Segment Start: DATA UNDER STUDY

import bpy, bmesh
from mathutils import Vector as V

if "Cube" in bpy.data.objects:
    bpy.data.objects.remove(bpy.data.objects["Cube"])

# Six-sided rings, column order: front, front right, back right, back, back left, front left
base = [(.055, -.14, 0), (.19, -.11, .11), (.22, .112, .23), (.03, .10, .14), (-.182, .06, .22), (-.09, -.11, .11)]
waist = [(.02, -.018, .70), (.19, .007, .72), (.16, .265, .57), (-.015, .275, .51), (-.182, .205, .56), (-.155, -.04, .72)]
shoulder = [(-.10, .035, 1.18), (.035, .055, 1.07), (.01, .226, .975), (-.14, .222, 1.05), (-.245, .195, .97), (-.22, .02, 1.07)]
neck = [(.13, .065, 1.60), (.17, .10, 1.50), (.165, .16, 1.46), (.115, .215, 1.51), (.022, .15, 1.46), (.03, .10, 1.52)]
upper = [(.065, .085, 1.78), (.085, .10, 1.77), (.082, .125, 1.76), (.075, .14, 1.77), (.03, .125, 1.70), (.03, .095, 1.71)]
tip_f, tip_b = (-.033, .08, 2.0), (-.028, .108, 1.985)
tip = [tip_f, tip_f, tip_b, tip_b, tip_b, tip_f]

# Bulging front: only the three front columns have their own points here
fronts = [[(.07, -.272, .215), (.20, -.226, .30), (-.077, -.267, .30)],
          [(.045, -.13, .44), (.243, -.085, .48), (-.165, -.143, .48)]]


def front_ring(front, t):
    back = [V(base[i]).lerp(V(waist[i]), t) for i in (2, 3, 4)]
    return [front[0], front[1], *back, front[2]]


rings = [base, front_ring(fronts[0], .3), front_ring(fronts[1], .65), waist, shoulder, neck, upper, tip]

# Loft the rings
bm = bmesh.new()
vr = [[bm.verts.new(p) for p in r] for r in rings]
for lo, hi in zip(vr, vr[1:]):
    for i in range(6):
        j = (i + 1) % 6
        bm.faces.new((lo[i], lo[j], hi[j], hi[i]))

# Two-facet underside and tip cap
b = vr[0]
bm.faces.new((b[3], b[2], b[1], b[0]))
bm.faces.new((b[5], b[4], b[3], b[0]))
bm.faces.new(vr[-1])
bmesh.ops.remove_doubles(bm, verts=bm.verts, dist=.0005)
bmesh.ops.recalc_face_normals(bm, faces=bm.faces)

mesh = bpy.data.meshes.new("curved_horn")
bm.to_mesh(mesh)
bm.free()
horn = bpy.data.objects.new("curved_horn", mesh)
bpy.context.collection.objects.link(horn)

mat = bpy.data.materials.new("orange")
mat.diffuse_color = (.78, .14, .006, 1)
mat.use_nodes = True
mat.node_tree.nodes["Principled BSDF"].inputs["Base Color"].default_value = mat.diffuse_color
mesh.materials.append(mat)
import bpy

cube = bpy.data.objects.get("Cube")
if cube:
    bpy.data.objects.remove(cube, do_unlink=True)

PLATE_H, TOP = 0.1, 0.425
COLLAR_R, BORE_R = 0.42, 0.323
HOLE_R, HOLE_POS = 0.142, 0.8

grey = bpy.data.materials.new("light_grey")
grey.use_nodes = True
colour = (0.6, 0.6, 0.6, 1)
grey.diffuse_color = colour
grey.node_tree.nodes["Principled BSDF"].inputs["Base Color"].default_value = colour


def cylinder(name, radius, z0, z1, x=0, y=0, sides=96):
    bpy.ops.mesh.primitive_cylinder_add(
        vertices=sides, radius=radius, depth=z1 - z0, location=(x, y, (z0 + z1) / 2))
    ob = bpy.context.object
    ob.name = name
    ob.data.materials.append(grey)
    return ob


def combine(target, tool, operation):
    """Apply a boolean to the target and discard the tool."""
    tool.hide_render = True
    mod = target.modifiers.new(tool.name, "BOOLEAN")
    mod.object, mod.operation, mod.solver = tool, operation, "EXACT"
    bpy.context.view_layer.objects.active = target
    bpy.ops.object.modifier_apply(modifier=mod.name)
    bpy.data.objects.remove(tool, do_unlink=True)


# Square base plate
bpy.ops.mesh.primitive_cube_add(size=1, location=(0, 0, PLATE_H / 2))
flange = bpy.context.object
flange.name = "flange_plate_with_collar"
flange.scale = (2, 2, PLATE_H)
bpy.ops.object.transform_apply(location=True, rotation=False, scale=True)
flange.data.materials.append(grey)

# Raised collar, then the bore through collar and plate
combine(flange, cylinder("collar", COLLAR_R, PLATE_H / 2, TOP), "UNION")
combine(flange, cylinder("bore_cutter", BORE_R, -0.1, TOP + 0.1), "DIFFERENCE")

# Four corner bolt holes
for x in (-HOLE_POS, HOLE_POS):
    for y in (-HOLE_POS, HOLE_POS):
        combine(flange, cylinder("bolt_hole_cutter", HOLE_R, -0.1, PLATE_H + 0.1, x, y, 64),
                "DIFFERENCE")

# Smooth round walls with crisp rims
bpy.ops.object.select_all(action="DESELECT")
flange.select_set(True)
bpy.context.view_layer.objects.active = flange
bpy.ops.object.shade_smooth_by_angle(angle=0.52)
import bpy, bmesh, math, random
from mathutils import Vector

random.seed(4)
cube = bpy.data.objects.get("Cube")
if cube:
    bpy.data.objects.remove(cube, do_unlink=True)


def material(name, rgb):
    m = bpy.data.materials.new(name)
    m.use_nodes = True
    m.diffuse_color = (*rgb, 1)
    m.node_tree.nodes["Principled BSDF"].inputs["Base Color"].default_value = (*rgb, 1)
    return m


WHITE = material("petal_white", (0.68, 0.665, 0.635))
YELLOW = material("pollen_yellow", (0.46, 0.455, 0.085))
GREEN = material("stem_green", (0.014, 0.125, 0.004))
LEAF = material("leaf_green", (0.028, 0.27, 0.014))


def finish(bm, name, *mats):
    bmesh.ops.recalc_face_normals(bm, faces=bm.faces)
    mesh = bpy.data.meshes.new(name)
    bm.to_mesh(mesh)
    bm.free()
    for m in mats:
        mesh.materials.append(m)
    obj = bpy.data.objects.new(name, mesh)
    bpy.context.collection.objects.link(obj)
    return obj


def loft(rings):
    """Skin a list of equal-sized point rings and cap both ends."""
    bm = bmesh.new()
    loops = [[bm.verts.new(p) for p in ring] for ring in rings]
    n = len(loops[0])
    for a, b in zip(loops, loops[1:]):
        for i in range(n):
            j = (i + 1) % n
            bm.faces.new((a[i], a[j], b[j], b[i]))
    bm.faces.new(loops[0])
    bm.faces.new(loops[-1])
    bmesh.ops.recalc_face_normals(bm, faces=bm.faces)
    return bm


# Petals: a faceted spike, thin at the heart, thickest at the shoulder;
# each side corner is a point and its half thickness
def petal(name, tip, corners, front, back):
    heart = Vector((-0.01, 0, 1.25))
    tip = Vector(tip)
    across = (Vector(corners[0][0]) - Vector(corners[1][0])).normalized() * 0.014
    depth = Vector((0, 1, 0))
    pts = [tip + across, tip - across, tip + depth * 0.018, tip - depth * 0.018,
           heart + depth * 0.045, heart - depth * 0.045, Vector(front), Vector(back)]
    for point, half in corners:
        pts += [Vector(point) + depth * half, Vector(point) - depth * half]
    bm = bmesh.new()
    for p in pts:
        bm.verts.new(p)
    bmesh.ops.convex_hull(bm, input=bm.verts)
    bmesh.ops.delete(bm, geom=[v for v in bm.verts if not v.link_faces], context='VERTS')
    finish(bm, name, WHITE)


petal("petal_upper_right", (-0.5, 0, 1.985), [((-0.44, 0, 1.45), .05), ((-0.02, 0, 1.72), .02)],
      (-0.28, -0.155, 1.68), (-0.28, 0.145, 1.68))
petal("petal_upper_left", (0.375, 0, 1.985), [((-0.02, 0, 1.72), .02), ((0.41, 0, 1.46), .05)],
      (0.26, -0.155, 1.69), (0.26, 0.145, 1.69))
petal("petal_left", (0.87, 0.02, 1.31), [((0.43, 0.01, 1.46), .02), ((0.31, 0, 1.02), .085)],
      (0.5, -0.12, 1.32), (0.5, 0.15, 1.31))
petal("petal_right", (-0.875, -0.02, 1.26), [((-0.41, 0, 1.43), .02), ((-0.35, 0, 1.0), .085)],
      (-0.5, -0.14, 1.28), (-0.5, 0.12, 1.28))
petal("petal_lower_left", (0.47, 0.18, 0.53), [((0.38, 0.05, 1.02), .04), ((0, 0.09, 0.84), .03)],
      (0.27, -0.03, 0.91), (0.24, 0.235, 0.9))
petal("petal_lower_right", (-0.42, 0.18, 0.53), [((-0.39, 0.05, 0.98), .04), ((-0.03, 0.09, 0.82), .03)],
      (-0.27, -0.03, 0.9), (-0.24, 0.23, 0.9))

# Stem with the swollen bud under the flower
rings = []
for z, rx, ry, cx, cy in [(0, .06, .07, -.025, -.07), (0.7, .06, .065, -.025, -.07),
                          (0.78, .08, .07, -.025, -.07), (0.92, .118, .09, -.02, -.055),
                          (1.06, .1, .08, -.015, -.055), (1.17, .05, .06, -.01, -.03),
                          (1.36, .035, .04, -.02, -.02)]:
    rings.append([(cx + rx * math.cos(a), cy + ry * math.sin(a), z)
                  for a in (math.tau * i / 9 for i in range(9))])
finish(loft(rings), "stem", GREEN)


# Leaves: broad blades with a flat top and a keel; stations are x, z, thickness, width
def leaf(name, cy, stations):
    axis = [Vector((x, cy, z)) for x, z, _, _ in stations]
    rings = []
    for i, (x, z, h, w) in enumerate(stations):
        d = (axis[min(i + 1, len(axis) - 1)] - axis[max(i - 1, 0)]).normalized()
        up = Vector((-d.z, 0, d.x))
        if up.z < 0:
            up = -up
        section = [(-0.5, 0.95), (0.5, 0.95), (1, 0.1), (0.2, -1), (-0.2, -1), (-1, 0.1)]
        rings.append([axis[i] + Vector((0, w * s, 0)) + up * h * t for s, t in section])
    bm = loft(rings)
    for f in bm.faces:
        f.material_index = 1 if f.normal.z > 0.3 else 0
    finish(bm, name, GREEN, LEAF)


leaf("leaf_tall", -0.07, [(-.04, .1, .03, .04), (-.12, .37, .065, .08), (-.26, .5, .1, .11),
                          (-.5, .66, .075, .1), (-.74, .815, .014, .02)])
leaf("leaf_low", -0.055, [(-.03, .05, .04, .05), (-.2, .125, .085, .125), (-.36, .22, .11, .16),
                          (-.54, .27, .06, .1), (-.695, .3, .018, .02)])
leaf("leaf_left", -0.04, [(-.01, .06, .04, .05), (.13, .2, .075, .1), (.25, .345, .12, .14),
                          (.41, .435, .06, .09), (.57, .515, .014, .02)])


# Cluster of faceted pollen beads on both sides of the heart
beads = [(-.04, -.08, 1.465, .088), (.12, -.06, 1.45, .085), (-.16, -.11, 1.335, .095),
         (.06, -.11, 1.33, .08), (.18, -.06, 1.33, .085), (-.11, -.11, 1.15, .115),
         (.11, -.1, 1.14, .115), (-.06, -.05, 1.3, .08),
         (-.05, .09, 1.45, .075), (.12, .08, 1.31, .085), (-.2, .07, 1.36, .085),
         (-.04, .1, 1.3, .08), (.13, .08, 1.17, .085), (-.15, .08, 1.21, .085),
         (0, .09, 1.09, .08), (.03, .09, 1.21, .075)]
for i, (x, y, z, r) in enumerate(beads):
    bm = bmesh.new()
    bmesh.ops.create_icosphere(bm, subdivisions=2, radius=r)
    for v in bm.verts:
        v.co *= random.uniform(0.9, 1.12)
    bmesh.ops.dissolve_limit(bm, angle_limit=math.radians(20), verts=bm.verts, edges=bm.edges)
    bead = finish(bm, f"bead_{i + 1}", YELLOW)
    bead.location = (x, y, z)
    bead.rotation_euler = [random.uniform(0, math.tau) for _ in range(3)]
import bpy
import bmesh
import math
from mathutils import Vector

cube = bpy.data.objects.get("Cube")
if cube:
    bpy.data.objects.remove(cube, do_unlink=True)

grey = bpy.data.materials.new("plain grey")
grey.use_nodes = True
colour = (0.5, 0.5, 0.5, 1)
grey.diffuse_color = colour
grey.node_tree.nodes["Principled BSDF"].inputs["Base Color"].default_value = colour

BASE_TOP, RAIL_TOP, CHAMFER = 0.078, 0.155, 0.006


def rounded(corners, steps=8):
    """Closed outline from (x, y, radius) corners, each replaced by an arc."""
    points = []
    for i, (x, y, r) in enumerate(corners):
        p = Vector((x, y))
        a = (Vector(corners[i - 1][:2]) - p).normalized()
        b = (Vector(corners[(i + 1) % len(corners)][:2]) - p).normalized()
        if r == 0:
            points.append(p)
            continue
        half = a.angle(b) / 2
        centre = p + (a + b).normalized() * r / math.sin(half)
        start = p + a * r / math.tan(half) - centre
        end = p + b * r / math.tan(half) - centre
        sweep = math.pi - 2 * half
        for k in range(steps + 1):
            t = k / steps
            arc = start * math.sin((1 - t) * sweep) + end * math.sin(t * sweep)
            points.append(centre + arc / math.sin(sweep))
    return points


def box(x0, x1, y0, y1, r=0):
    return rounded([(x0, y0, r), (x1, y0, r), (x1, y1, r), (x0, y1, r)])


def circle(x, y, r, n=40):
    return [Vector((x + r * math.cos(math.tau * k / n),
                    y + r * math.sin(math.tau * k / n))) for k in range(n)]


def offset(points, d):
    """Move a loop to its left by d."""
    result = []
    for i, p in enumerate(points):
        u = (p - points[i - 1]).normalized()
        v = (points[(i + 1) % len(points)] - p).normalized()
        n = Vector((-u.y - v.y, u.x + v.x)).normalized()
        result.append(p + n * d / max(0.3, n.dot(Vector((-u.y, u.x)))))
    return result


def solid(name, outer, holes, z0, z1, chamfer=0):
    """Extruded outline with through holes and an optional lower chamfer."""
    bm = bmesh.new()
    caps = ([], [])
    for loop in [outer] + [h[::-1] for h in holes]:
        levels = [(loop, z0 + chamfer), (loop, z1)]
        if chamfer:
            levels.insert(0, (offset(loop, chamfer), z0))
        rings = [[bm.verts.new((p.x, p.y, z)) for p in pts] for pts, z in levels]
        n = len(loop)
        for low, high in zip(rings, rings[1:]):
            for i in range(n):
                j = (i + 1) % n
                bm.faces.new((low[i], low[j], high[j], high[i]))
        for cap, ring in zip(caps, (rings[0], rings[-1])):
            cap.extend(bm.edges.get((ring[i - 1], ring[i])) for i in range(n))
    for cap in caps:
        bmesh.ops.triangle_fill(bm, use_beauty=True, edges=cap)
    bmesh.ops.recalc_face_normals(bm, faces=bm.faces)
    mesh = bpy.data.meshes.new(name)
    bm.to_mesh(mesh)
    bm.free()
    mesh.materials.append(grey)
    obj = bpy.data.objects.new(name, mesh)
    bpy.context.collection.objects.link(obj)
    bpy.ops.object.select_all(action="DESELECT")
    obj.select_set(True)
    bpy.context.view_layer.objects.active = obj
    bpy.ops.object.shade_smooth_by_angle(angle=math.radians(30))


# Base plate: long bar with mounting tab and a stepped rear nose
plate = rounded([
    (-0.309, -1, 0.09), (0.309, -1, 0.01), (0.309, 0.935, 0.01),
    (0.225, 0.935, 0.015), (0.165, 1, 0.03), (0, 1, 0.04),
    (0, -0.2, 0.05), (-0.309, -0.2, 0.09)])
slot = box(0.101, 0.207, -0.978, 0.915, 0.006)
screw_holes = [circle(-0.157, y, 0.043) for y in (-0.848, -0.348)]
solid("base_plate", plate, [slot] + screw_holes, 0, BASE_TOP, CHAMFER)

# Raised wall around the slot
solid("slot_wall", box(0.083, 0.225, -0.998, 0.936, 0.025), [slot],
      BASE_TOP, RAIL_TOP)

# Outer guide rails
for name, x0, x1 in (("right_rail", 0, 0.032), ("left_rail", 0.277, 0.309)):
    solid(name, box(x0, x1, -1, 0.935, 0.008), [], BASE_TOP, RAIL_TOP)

Segment End: DATA UNDER STUDY

ACTIVITY =
Copy the stretch of the records above that runs from the line with "bpy.context.collection.objects.link(horn)" through the line with "colour = (0.6, 0.6, 0.6, 1)". Both end lines belong in the copy, and nothing else does.

SOLUTION =
bpy.context.collection.objects.link(horn)

mat = bpy.data.materials.new("orange")
mat.diffuse_color = (.78, .14, .006, 1)
mat.use_nodes = True
mat.node_tree.nodes["Principled BSDF"].inputs["Base Color"].default_value = mat.diffuse_color
mesh.materials.append(mat)
import bpy

cube = bpy.data.objects.get("Cube")
if cube:
    bpy.data.objects.remove(cube, do_unlink=True)

PLATE_H, TOP = 0.1, 0.425
COLLAR_R, BORE_R = 0.42, 0.323
HOLE_R, HOLE_POS = 0.142, 0.8

grey = bpy.data.materials.new("light_grey")
grey.use_nodes = True
colour = (0.6, 0.6, 0.6, 1)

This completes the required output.